* [WORK ITEM] Every line of the records below from the line with "bm.faces.new(vs[-1])" up to and including the line with "return finish(name, bm, mat)" must be reproduced exactly, and no line outside that range.

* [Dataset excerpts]
********************
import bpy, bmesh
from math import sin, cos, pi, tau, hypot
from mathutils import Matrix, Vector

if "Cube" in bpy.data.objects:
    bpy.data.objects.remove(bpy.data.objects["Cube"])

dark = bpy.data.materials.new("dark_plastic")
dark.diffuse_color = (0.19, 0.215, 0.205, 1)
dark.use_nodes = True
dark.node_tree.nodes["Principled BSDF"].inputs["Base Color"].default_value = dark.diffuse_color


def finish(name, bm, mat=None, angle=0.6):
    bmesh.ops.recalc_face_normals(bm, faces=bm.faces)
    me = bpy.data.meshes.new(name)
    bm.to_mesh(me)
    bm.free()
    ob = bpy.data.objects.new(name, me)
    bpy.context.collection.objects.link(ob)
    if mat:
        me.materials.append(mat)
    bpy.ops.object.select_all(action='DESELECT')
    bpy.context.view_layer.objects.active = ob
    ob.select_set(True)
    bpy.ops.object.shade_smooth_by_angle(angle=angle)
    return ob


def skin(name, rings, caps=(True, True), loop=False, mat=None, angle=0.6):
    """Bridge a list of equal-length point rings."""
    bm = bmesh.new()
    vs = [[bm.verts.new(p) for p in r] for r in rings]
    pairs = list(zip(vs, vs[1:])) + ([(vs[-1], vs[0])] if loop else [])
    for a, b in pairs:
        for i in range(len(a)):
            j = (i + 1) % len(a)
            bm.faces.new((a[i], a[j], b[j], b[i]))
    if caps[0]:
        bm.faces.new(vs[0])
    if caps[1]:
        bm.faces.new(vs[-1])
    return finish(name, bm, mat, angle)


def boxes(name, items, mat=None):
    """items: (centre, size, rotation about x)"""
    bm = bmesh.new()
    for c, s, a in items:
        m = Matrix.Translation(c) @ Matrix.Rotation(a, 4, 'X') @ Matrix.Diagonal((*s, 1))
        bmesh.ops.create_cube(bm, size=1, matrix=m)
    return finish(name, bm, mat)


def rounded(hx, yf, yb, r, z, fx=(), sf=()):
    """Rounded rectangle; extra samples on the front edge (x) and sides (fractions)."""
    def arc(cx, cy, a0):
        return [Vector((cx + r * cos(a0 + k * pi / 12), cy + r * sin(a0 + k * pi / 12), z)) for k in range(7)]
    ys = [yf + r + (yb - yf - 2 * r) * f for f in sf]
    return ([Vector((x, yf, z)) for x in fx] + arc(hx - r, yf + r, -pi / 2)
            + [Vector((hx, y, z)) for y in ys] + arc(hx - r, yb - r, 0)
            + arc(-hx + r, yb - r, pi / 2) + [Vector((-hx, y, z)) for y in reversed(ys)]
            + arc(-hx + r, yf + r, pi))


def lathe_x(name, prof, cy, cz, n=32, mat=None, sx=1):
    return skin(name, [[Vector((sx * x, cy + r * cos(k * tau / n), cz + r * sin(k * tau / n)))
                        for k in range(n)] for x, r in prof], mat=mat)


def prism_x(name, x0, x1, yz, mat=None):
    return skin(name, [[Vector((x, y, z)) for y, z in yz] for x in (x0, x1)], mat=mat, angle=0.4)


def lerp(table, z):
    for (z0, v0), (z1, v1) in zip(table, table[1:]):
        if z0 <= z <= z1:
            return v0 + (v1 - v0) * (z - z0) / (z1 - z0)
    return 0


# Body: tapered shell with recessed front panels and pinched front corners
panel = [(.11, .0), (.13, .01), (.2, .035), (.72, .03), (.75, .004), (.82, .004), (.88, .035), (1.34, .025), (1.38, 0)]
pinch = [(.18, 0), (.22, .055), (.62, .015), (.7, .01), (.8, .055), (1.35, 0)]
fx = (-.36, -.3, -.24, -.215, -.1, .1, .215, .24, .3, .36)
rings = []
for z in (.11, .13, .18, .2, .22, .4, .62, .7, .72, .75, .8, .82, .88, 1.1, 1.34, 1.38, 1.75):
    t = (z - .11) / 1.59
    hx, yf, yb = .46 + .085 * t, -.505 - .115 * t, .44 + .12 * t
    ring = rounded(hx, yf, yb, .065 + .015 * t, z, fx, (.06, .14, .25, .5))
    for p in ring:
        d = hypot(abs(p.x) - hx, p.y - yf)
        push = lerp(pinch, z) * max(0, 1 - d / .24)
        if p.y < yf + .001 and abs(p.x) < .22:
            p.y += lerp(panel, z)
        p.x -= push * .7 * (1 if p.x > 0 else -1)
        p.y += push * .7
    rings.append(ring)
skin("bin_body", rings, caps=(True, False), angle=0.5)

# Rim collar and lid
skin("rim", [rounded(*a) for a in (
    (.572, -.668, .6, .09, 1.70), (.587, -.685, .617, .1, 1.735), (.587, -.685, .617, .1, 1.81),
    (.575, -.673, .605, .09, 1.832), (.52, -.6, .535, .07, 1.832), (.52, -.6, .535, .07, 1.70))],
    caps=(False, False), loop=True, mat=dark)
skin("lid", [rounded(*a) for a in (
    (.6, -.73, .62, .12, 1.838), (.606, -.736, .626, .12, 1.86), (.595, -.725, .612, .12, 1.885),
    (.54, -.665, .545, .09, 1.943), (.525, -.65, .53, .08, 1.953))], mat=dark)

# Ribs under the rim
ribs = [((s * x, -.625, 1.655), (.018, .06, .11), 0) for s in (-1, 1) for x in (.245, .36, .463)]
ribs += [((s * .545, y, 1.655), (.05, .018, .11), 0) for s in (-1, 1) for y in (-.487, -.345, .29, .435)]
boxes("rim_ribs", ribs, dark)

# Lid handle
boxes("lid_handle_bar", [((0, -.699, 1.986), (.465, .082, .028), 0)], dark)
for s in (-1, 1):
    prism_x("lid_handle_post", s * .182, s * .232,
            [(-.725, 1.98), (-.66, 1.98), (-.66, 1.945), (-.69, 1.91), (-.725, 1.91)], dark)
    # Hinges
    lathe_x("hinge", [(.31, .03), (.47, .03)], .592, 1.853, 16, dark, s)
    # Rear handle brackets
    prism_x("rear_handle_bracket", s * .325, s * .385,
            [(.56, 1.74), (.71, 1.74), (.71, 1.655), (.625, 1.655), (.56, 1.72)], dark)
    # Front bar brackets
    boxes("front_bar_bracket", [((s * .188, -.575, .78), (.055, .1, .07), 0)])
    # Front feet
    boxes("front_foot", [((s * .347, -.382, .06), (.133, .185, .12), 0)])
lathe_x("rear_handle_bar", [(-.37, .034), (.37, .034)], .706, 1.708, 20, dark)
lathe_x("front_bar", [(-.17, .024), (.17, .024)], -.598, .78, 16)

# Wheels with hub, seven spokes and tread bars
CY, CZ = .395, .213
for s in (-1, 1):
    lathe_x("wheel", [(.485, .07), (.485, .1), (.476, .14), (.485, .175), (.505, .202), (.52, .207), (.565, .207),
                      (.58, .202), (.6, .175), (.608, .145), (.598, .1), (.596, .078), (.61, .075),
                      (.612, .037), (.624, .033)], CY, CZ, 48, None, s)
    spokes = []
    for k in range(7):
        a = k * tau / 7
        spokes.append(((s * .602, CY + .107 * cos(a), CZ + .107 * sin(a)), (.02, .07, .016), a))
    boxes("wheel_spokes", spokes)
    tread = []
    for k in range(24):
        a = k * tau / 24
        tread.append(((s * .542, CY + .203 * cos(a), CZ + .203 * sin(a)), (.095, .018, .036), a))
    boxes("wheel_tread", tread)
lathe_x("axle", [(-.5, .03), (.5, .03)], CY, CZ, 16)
********************
* [FINISHED EXERCISE]
        bm.faces.new(vs[-1])
    return finish(name, bm, mat, angle)


def boxes(name, items, mat=None):
    """items: (centre, size, rotation about x)"""
    bm = bmesh.new()
    for c, s, a in items:
        m = Matrix.Translation(c) @ Matrix.Rotation(a, 4, 'X') @ Matrix.Diagonal((*s, 1))
        bmesh.ops.create_cube(bm, size=1, matrix=m)
    return finish(name, bm, mat)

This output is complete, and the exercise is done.